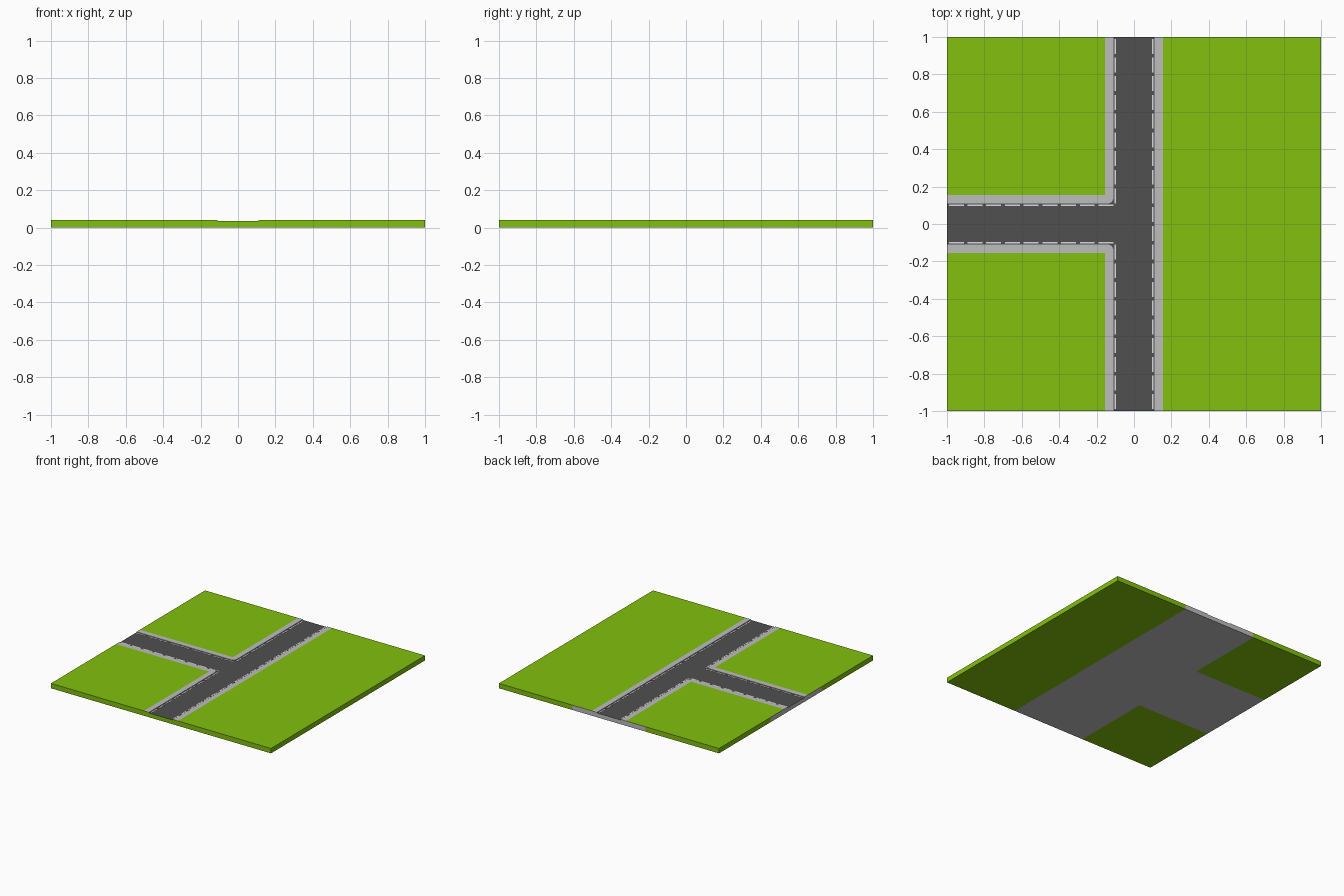
import bpy, bmesh, math

if "Cube" in bpy.data.objects:
    bpy.data.objects.remove(bpy.data.objects["Cube"])


def material(name, rgb):
    m = bpy.data.materials.new(name)
    m.diffuse_color = (*rgb, 1)
    m.use_nodes = True
    m.node_tree.nodes["Principled BSDF"].inputs["Base Color"].default_value = m.diffuse_color
    return m


GRASS = material("grass_green", (0.223, 0.527, 0.004))
PAVE = material("pavement_grey", (0.51, 0.51, 0.52))
ROAD = material("asphalt_grey", (0.08, 0.08, 0.08))
LINE = material("line_white", (0.72, 0.72, 0.72))

BASE, TARMAC, TOP = 0.033, 0.035, 0.04   # heights
ROAD_W, WALK_W, CORE_W = 0.11, 0.155, 0.333   # half widths


def prism(bm, pts, z0, z1):
    low = [bm.verts.new((x, y, z0)) for x, y in pts]
    high = [bm.verts.new((x, y, z1)) for x, y in pts]
    bm.faces.new(low[::-1])
    bm.faces.new(high)
    n = len(pts)
    for i in range(n):
        j = (i + 1) % n
        bm.faces.new((low[i], low[j], high[j], high[i]))


def rect(x0, x1, y0, y1):
    return [(x0, y0), (x1, y0), (x1, y1), (x0, y1)]


def part(name, outlines, z0, z1, mats, rule=None):
    bm = bmesh.new()
    for pts in outlines:
        prism(bm, pts, z0, z1)
    bmesh.ops.recalc_face_normals(bm, faces=bm.faces)
    if rule:
        for f in bm.faces:
            f.material_index = rule(f.calc_center_median(), f.normal)
    me = bpy.data.meshes.new(name)
    bm.to_mesh(me)
    bm.free()
    for m in mats:
        me.materials.append(m)
    ob = bpy.data.objects.new(name, me)
    bpy.context.collection.objects.link(ob)


def front_end(c, n):
    # the front end wall of the tile is green across the road
    return 1 if c.y < -0.999 else 0


def open_ends(c, n):
    # back and left end walls carry the core's grey
    return 1 if c.y > 0.999 or c.x < -0.999 else 0


# Grey T-shaped core below the road
C = CORE_W
part("road_core", [[(-C, -1), (C, -1), (C, 1), (-C, 1), (-C, C), (-1, C),
                    (-1, -C), (-C, -C)]], 0, BASE, [PAVE, GRASS], front_end)

# Full-height grass blocks
part("grass_blocks", [rect(C, 1, -1, 1), rect(-1, -C, C, 1),
                      rect(-1, -C, -1, -C)], 0, TOP, [GRASS])

# Grass verges lying over the core
W = WALK_W
verges = [rect(W, C, -1, 1)]
for s in (1, -1):
    verges.append([(-1, s * W), (-W, s * W), (-W, s), (-C, s),
                   (-C, s * C), (-1, s * C)])
part("grass_verges", verges, BASE, TOP, [GRASS, PAVE], open_ends)

# Pavements, with rounded kerbs at the junction
R, K = ROAD_W, 0.03
walks = [rect(R, W, -1, 1)]
for s in (1, -1):
    arc = [(-R - K + K * math.sin(a), s * (R + K - K * math.cos(a)))
           for a in (math.pi / 2 * i / 6 for i in range(7))]
    walks.append([(-1, s * R)] + arc + [(-R, s), (-W, s), (-W, s * W),
                                        (-1, s * W)])
part("pavements", walks, BASE, TOP, [PAVE, GRASS], front_end)

# Asphalt surface; wide enough to fill behind the rounded kerbs
part("road_surface", [[(-R, -1), (R, -1), (R, 1), (-R, 1), (-R, R + K),
                       (-R - K, R), (-1, R), (-1, -R), (-R - K, -R),
                       (-R, -R - K)]], BASE, TARMAC, [PAVE, ROAD, GRASS],
     lambda c, n: 1 if n.z > 0.5 else (2 if c.y < -0.999 else 0))

# Dashed edge lines
E, H, STEP, DASH = 0.1, 0.004, 0.1, 0.08
dashes = []
for i in range(20):
    a = -1 + i * STEP + 0.01
    b = a + DASH
    dashes.append(rect(E - H, E + H, a, b))
    if abs((a + b) / 2) > E:
        dashes.append(rect(-E - H, -E + H, a, b))
    if b < -E + 0.001:
        for s in (1, -1):
            dashes.append(rect(a, b, s * E - H, s * E + H))
part("edge_lines", dashes, TARMAC - 0.001, TARMAC + 0.001, [LINE])
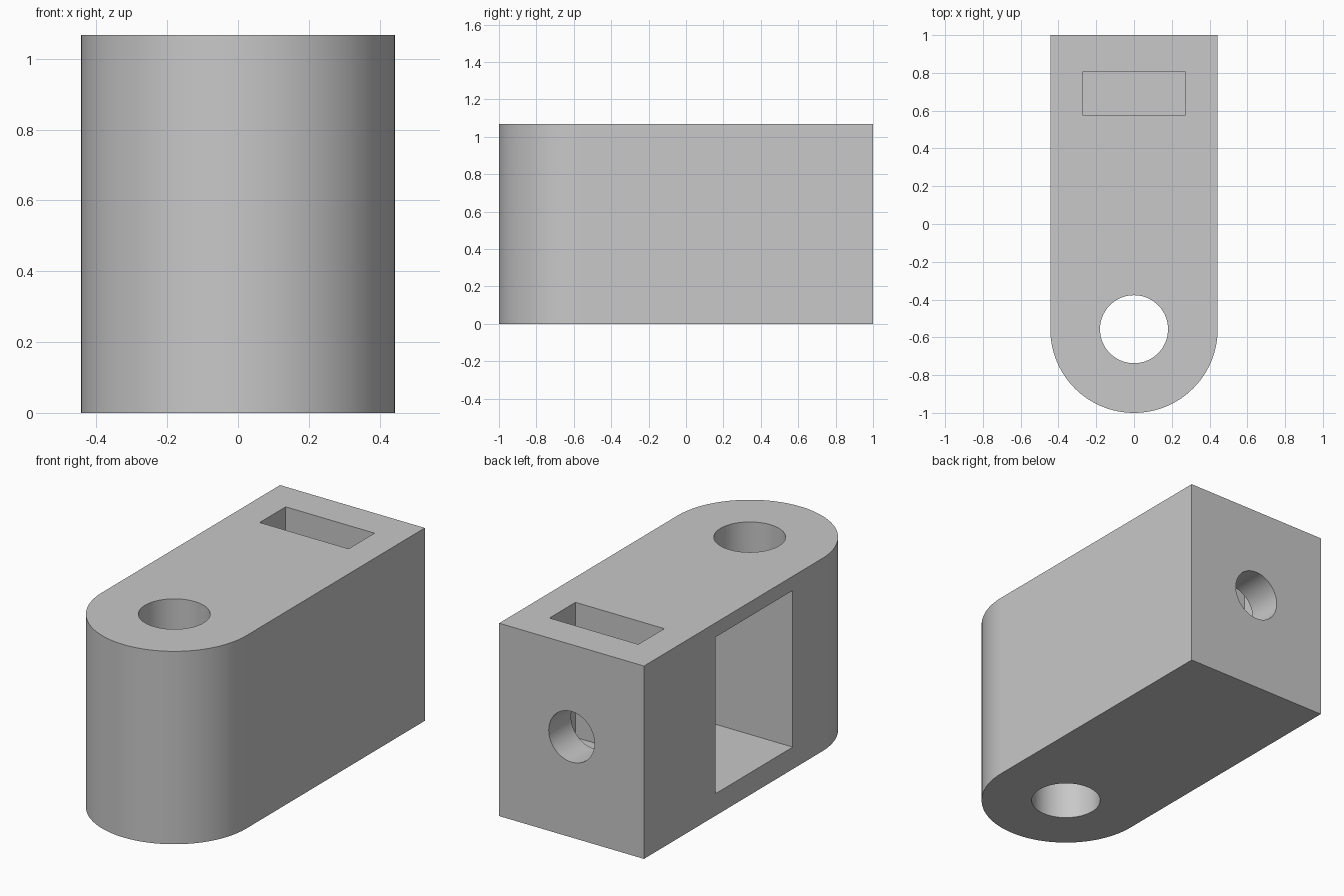
import bpy, bmesh
from math import pi, cos, sin, radians

default = bpy.data.objects.get("Cube")
if default:
    bpy.data.objects.remove(default, do_unlink=True)

HALF_W, HEIGHT = 0.443, 1.067
HOLE_Y = -1 + HALF_W      # centre of the rounded end
BOLT_Z = 0.557            # height of the bolt hole

grey = bpy.data.materials.new("plain grey")
grey.use_nodes = True
colour = (0.58, 0.58, 0.58, 1)
grey.diffuse_color = colour
grey.node_tree.nodes["Principled BSDF"].inputs["Base Color"].default_value = colour


# Body: a block with a half-round front, extruded upward
def make_body():
    steps = 64
    arc = [(HALF_W * cos(pi + pi * i / steps), HOLE_Y + HALF_W * sin(pi + pi * i / steps))
           for i in range(steps + 1)]
    outline = arc + [(HALF_W, 1), (-HALF_W, 1)]
    bm = bmesh.new()
    base = bm.faces.new([bm.verts.new((x, y, 0)) for x, y in outline])
    top = bmesh.ops.extrude_face_region(bm, geom=[base])["geom"]
    bmesh.ops.translate(bm, vec=(0, 0, HEIGHT),
                        verts=[v for v in top if isinstance(v, bmesh.types.BMVert)])
    bmesh.ops.recalc_face_normals(bm, faces=bm.faces)
    mesh = bpy.data.meshes.new("tensioner_body")
    bm.to_mesh(mesh)
    bm.free()
    body = bpy.data.objects.new("tensioner_body", mesh)
    bpy.context.collection.objects.link(body)
    mesh.materials.append(grey)
    return body


def box_cutter(name, low, high):
    middle = [(a + b) / 2 for a, b in zip(low, high)]
    bpy.ops.mesh.primitive_cube_add(size=1, location=middle)
    cutter = bpy.context.object
    cutter.name = name
    cutter.scale = [b - a for a, b in zip(low, high)]
    return cutter


def round_cutter(name, radius, depth, location, rotation=(0, 0, 0)):
    bpy.ops.mesh.primitive_cylinder_add(vertices=96, radius=radius, depth=depth,
                                        location=location, rotation=rotation)
    cutter = bpy.context.object
    cutter.name = name
    return cutter


body = make_body()
cutters = [
    # Upright pin hole through the rounded end
    round_cutter("pin_hole", 0.18, 2 * HEIGHT, (0, HOLE_Y, HEIGHT / 2)),
    # Nut slot opening on the top
    box_cutter("nut_slot", (-0.272, 0.578, 0.32), (0.272, 0.805, HEIGHT + 0.1)),
    # Deep pocket opening on the -x side
    box_cutter("side_pocket", (-0.6, -0.3, 0.122), (0.33, 0.377, 0.988)),
    # Bolt hole from the back, through the slot, into the pocket
    round_cutter("bolt_hole", 0.14, 0.9, (0, 0.75, BOLT_Z), (pi / 2, 0, 0)),
]

# Cut each opening, then discard its cutter
bpy.context.view_layer.update()
for cutter in cutters:
    cutter.hide_render = True
    cut = body.modifiers.new(cutter.name, "BOOLEAN")
    cut.operation = "DIFFERENCE"
    cut.solver = "EXACT"
    cut.object = cutter
    bpy.ops.object.select_all(action="DESELECT")
    body.select_set(True)
    bpy.context.view_layer.objects.active = body
    bpy.ops.object.modifier_apply(modifier=cut.name)
    bpy.data.objects.remove(cutter, do_unlink=True)

bpy.ops.object.shade_smooth_by_angle(angle=radians(30))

Assignment »
The expected response consists solely of the lines from the one with "bpy.data.objects.remove(cutter, do_unlink=True)" through the end of the records, repeated exactly.

Response area »
    bpy.data.objects.remove(cutter, do_unlink=True)

bpy.ops.object.shade_smooth_by_angle(angle=radians(30))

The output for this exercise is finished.